* [PROVIDED DATA]:
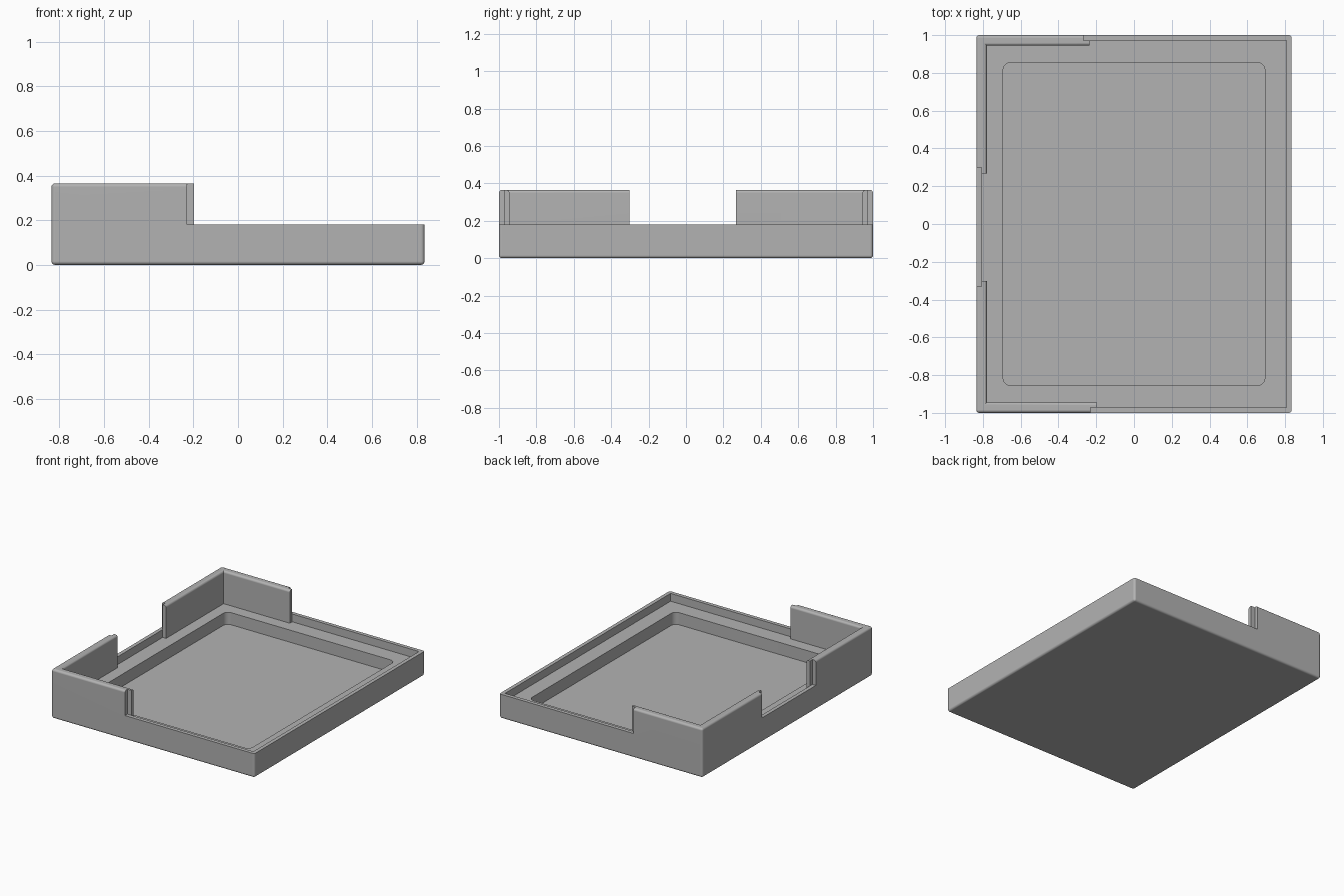
import bpy, bmesh, math

if "Cube" in bpy.data.objects:
    bpy.data.objects.remove(bpy.data.objects["Cube"], do_unlink=True)

# Main dimensions
HX, HY, TOP = 0.835, 1.0, 0.365     # half width, half depth, tall wall height
RIM, LEDGE, FLOOR = 0.18, 0.122, 0.032
WALL, THICK, R = 0.028, 0.056, 0.016  # outer layer, both layers, edge rounding

grey = bpy.data.materials.new("plain grey")
grey.use_nodes = True
colour = (0.45, 0.45, 0.45, 1)
grey.diffuse_color = colour
grey.node_tree.nodes["Principled BSDF"].inputs["Base Color"].default_value = colour


def make_object(name, bm):
    bmesh.ops.recalc_face_normals(bm, faces=bm.faces)
    mesh = bpy.data.meshes.new(name)
    bm.to_mesh(mesh)
    bm.free()
    mesh.materials.append(grey)
    obj = bpy.data.objects.new(name, mesh)
    bpy.context.collection.objects.link(obj)
    return obj


def loft(name, rects):
    """Solid through stacked rectangles (x0, x1, y0, y1, z)."""
    bm = bmesh.new()
    rings = [[bm.verts.new(p) for p in ((a, c, z), (b, c, z), (b, d, z), (a, d, z))]
             for a, b, c, d, z in rects]
    bm.faces.new(rings[0])
    bm.faces.new(rings[-1])
    for low, high in zip(rings, rings[1:]):
        for i in range(4):
            j = (i + 1) % 4
            bm.faces.new((low[i], low[j], high[j], high[i]))
    return make_object(name, bm)


def box(name, x0, x1, y0, y1, z0, z1, radius=0, upright_only=False):
    obj = loft(name, [(x0, x1, y0, y1, z0), (x0, x1, y0, y1, z1)])
    if radius:
        bm = bmesh.new()
        bm.from_mesh(obj.data)
        edges = [e for e in bm.edges if not upright_only
                 or abs(e.verts[0].co.z - e.verts[1].co.z) > 0.01]
        bmesh.ops.bevel(bm, geom=edges, offset=radius, segments=5,
                        profile=0.5, affect='EDGES')
        bm.to_mesh(obj.data)
        bm.free()
    return obj


def cut(body, cutter):
    cutter.hide_render = True
    mod = body.modifiers.new("cut", 'BOOLEAN')
    mod.operation, mod.solver, mod.object = 'DIFFERENCE', 'EXACT', cutter
    bpy.context.view_layer.objects.active = body
    bpy.ops.object.modifier_apply(modifier=mod.name)
    bpy.data.objects.remove(cutter, do_unlink=True)


# Rounded block that becomes the tray
tray = box("tray", -HX, HX, -HY, HY, 0, TOP, R)

# Inner cavity, flared at the top so the tall walls get a rounded inner lip
ix, iy = HX - THICK, HY - THICK
levels = [(0, LEDGE)]
for k in range(6):
    a = math.radians(18 * k)
    levels.append((R * (1 - math.cos(a)), TOP - R + R * math.sin(a)))
levels.append((R, TOP + 0.1))
cut(tray, loft("cavity", [(-ix - g, HX - WALL, -iy - g, iy + g, z) for g, z in levels]))

# Recessed floor with rounded corners
cut(tray, box("recess", -0.693, 0.693, -0.855, 0.855, FLOOR, 0.3, 0.04, True))

# Front and back sides: low rim, with the inner layer reaching past the outer one
for side, inner_end in ((-1, -0.197), (1, -0.235)):
    def span(a, b):
        return sorted((side * a, side * b))
    low = span(-0.02, 1.2)
    cut(tray, box("low_side", inner_end, 1, *low, RIM, 0.6))
    cut(tray, box("outer_step", inner_end - 0.032, 0, *span(HY - WALL, 1.2), RIM, 0.6))
    cut(tray, box("inner_layer", inner_end, HX - WALL, *span(0.9, HY - WALL), LEDGE, 0.6))

# Gap in the left-hand wall, stepped the same way
cut(tray, box("wall_gap", -1, -0.7, -0.302, 0.268, RIM, 0.6))
cut(tray, box("gap_step", -1, -HX + WALL, -0.332, 0.3, RIM, 0.6))
cut(tray, box("gap_inner", -HX + WALL, -0.75, -0.302, 0.268, LEDGE, 0.6))

# Smooth the rounded edges, keep flat faces flat
bpy.ops.object.select_all(action='DESELECT')
tray.select_set(True)
bpy.context.view_layer.objects.active = tray
bpy.ops.object.shade_smooth_by_angle(angle=math.radians(30))
weighted = tray.modifiers.new("flat_faces", 'WEIGHTED_NORMAL')
weighted.keep_sharp = True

* [REQUIRED ACTION]: Wherever the word "objects" occurs in the data, copy that whole line.

* [EXPECTED ANSWER]:
if "Cube" in bpy.data.objects:
    bpy.data.objects.remove(bpy.data.objects["Cube"], do_unlink=True)
    obj = bpy.data.objects.new(name, mesh)
    bpy.context.collection.objects.link(obj)
    bpy.context.view_layer.objects.active = body
    bpy.data.objects.remove(cutter, do_unlink=True)
bpy.context.view_layer.objects.active = tray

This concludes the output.